The new findings, published on Thursday in the journal Scientific Reports, are based on sea-level rise projections and observational data from tide gauges at over 200 sites in the U.S. By examining the current trends in tides and storm surge (but not waves), the scientists are able to forecast how that might change over the next few decades. The team looked only at sites with at least 10 years of data.
Previous research has already concluded that most U.S. beaches may be lost as a result of higher sea levels, reducing coastal protection. That puts more than recreation at risk. Major coastal cities like Miami and vulnerable low-lying island nations could be wiped off the map.
While most studies look far into the future to mid-century or even the end of the century, the new one takes a look at how our coasts will transform much sooner than that. The study defines extreme floods as ones that have a 2 per cent chance of occurring in a given year at a given location under our current sea levels. But those levels are projected to rise in the coming decades as the planet heats up. How much they rise is largely dependent on when we cut carbon emissions.
Using a business-as-usual emissions scenario where we don’t make much effort to slow down carbon pollution, the study found that the odds of extreme flooding doubles every five years starting in 2025 in most coastal locations. That means that by 2050, we may see extreme flooding events every year. By 2100, they could very well happen every day during a regular high tide.
Even a small rise in sea level can have an exponential impact on flooding frequency. The findings show that for low-lying locations, just a centimeter increase in sea levels is all it takes to double the odds of extreme flooding. Overall, many locations will double the risk of flooding with just 10 centimeters of sea-level rise. What many cities like Miami or Honolulu experience as so-called nuisance flooding today would become the norm and make living in coastal cities a disaster.

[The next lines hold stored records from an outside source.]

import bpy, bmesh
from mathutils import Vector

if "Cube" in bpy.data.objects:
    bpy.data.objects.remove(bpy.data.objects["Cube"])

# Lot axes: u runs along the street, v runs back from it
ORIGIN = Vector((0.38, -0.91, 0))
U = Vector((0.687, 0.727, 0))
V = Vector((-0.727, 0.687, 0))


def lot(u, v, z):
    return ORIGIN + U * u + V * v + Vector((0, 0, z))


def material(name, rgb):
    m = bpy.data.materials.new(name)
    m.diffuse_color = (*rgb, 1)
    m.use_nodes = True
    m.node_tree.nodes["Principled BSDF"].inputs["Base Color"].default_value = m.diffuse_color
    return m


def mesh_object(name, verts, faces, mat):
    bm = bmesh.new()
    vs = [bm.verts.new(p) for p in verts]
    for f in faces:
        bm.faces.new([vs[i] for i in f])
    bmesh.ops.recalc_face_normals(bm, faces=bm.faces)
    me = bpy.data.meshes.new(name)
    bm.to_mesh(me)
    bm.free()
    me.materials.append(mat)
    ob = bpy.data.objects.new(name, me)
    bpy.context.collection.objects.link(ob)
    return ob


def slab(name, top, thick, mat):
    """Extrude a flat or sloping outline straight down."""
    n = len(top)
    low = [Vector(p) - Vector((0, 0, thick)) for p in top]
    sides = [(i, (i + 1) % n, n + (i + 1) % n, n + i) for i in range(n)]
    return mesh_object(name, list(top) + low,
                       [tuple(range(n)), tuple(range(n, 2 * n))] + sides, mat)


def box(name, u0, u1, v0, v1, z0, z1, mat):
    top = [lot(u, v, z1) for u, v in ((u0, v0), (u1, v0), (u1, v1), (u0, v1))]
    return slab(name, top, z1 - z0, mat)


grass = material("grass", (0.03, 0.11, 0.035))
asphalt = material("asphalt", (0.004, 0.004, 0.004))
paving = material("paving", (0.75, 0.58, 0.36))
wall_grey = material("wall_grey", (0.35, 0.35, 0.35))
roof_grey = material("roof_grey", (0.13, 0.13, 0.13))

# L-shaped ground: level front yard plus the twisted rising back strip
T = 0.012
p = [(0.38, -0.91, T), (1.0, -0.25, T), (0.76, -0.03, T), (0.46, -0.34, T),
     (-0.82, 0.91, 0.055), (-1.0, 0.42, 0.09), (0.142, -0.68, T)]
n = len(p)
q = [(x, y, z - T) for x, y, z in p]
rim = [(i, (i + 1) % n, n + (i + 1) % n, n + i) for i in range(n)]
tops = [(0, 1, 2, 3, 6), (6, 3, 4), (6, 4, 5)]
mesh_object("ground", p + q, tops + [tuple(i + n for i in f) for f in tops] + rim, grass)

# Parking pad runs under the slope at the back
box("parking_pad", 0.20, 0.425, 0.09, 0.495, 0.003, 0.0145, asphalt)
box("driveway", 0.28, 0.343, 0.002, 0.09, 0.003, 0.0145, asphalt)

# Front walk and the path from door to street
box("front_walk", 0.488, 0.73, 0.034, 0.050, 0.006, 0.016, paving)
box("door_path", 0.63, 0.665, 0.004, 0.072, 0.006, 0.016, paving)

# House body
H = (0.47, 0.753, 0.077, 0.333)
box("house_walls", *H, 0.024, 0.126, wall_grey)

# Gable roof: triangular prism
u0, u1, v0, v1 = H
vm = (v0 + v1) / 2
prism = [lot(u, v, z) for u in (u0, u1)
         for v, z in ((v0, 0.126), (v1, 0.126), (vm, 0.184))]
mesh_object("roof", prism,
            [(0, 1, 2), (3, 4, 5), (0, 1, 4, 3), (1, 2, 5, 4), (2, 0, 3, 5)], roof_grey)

“Those nuisance-level flood events are going to increase in their spatial extent and frequency and severity to the point where living in urban waterfront areas is going to become increasingly problematic and difficult,” study author Sean Vitousek, a research oceanographer at the U.S. Geological Survey, told Earther. “They’re going to reach elevations that make them not just nuisances anymore [but] where, essentially, probably most of the low-lying streets are just completely shut down and full of several feet of water going forward in the future.”
The study doesn’t take into account any other weather events, such as El NiÃ±o, that influence flood patterns. Nor does the study involve any climate modelling to see the ways climate change at large”through stronger storms or increased rainfall”will also impact flooding. That means things may look a lot worse.Â

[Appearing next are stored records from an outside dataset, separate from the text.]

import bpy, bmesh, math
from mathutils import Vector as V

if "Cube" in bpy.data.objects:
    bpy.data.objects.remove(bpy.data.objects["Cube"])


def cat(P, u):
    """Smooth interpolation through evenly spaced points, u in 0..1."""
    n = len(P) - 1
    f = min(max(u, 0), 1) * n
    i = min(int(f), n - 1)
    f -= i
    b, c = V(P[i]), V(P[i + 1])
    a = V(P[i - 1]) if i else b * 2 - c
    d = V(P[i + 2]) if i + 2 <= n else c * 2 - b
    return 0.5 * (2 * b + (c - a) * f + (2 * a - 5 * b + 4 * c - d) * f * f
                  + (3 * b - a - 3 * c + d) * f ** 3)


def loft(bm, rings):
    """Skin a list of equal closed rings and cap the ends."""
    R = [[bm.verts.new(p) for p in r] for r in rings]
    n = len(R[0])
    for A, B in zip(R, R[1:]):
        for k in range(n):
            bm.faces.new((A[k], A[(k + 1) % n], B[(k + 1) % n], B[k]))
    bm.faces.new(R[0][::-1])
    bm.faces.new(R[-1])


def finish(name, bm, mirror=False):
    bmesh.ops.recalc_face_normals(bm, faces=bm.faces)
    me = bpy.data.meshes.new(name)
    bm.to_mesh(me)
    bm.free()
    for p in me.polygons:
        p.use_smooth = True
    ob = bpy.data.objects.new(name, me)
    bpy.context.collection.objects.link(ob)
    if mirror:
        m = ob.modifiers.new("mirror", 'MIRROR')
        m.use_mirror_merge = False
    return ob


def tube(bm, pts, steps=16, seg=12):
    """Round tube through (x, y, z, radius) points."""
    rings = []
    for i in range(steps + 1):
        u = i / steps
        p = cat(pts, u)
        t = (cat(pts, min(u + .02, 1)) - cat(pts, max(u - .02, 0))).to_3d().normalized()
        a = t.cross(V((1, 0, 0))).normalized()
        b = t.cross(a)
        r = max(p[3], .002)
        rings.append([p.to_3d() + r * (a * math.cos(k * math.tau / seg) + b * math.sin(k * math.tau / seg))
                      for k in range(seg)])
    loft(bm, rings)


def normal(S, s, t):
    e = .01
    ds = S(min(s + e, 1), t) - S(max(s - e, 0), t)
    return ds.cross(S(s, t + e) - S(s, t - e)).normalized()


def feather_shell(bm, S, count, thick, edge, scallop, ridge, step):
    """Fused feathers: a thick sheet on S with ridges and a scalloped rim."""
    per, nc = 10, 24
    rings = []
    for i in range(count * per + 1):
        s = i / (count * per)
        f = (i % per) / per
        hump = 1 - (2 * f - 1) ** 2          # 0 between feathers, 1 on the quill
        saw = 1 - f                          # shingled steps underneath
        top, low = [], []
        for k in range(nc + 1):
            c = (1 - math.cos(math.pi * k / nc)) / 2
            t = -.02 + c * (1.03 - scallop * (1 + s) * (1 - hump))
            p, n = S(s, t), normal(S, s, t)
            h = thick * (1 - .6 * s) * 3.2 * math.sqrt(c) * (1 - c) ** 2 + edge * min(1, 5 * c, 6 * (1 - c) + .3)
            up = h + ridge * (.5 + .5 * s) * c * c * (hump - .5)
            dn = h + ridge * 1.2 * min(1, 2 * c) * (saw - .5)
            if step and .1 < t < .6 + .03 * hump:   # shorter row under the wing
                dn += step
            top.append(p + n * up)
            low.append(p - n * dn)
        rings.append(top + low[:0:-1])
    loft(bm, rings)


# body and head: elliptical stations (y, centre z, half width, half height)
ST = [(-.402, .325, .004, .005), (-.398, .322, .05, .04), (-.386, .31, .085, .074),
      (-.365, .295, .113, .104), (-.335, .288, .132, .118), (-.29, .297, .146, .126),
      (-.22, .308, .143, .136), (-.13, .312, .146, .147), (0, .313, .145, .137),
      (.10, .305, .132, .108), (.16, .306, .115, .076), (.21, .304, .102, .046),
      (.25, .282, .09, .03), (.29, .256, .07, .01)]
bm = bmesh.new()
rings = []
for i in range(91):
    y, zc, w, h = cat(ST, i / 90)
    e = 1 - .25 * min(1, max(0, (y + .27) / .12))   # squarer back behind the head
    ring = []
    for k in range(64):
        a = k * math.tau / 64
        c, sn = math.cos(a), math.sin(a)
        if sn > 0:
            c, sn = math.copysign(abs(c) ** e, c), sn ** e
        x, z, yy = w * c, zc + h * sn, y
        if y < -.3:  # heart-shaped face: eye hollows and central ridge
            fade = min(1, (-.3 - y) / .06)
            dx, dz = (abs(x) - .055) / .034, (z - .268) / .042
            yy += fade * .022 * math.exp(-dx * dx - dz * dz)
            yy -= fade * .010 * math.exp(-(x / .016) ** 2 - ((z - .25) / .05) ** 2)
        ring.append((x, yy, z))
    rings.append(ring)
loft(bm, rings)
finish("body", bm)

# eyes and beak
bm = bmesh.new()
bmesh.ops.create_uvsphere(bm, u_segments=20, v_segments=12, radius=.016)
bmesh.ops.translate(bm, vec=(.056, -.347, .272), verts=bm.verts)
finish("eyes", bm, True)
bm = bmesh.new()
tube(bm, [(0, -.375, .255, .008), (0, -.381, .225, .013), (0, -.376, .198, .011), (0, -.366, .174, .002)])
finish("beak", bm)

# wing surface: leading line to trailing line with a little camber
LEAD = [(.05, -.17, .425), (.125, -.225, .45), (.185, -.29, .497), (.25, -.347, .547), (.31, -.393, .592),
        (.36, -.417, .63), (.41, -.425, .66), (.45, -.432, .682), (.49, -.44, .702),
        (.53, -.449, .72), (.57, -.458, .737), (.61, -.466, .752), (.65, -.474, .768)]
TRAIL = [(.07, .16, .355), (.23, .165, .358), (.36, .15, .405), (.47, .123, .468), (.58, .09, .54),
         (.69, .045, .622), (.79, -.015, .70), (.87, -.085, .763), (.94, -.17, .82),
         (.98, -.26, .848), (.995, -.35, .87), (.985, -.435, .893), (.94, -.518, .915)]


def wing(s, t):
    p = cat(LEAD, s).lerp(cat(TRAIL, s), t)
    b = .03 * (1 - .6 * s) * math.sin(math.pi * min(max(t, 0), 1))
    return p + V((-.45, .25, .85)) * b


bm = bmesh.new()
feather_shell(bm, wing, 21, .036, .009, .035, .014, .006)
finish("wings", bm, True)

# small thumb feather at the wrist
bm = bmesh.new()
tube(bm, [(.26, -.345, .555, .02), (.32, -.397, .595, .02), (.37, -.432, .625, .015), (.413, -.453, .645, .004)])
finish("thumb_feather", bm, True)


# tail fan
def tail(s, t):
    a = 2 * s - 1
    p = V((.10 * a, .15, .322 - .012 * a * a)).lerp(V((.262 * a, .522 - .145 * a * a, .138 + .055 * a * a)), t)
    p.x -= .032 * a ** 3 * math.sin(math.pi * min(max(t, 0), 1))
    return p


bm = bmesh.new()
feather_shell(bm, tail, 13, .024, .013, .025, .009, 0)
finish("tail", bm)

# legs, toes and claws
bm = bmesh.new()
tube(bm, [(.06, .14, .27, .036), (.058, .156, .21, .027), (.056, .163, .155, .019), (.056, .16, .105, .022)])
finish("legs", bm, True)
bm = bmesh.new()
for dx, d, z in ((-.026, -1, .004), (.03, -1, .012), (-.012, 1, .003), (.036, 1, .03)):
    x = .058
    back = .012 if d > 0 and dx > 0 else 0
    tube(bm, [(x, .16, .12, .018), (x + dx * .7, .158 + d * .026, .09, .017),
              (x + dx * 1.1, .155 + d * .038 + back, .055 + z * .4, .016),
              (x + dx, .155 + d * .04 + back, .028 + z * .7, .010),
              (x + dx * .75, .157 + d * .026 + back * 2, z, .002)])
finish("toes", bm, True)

“[The study] may only tell half the story, but if the half of the story that we are considering is only sea-level rise and not necessarily climatic stories in storminess, that part of the story in sea level rise is very significant,” Vitousek said.Â

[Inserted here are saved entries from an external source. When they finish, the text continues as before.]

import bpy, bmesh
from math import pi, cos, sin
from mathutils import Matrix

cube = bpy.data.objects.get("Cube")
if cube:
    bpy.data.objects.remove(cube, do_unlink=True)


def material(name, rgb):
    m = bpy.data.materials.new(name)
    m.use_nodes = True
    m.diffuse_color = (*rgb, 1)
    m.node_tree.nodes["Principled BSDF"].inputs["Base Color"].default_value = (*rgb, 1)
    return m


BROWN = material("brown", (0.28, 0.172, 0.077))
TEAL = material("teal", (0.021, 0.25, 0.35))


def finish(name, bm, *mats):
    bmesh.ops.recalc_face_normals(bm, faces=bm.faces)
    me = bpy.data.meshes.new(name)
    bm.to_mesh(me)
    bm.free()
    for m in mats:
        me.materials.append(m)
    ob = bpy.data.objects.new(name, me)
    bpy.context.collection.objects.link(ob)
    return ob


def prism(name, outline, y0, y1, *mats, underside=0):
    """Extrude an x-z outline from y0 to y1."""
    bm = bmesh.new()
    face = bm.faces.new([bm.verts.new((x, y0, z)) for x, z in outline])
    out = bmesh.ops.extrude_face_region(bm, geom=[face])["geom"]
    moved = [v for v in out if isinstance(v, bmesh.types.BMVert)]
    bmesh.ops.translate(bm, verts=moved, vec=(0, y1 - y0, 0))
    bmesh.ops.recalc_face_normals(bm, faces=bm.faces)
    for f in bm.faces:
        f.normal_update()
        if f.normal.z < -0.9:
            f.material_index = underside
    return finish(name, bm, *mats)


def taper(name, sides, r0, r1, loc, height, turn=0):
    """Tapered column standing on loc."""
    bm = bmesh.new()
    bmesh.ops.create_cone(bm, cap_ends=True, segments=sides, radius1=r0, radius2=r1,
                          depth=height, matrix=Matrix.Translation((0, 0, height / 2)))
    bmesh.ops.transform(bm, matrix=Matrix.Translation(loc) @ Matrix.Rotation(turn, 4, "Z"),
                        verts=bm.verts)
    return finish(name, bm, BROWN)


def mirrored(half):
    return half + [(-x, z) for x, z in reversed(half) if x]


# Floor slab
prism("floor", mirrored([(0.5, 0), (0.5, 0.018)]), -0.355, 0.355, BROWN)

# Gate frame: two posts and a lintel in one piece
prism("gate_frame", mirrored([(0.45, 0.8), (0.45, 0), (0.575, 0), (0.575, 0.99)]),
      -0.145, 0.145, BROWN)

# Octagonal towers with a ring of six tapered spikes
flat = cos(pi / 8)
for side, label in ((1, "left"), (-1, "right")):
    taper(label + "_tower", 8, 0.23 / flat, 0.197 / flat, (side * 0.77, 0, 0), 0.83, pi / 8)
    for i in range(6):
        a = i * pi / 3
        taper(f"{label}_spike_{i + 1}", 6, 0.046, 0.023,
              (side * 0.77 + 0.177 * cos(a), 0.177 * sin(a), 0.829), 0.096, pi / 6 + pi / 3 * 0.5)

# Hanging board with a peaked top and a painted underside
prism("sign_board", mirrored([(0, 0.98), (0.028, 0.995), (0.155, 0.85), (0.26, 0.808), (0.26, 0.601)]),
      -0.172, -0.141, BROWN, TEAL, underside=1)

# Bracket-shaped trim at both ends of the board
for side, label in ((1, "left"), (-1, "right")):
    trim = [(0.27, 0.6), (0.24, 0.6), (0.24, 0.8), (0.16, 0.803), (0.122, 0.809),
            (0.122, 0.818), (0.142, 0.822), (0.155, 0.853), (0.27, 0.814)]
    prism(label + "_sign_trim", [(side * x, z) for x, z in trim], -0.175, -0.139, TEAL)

We know now there’s not much time to prepare for these extreme weather events. That’s especially true for low-lying coastal areas, which may see much higher odds of this happening. The analysis found that even in a scenario where we take drastic action to reduce our emissions, the most vulnerable coasts won’t be safe.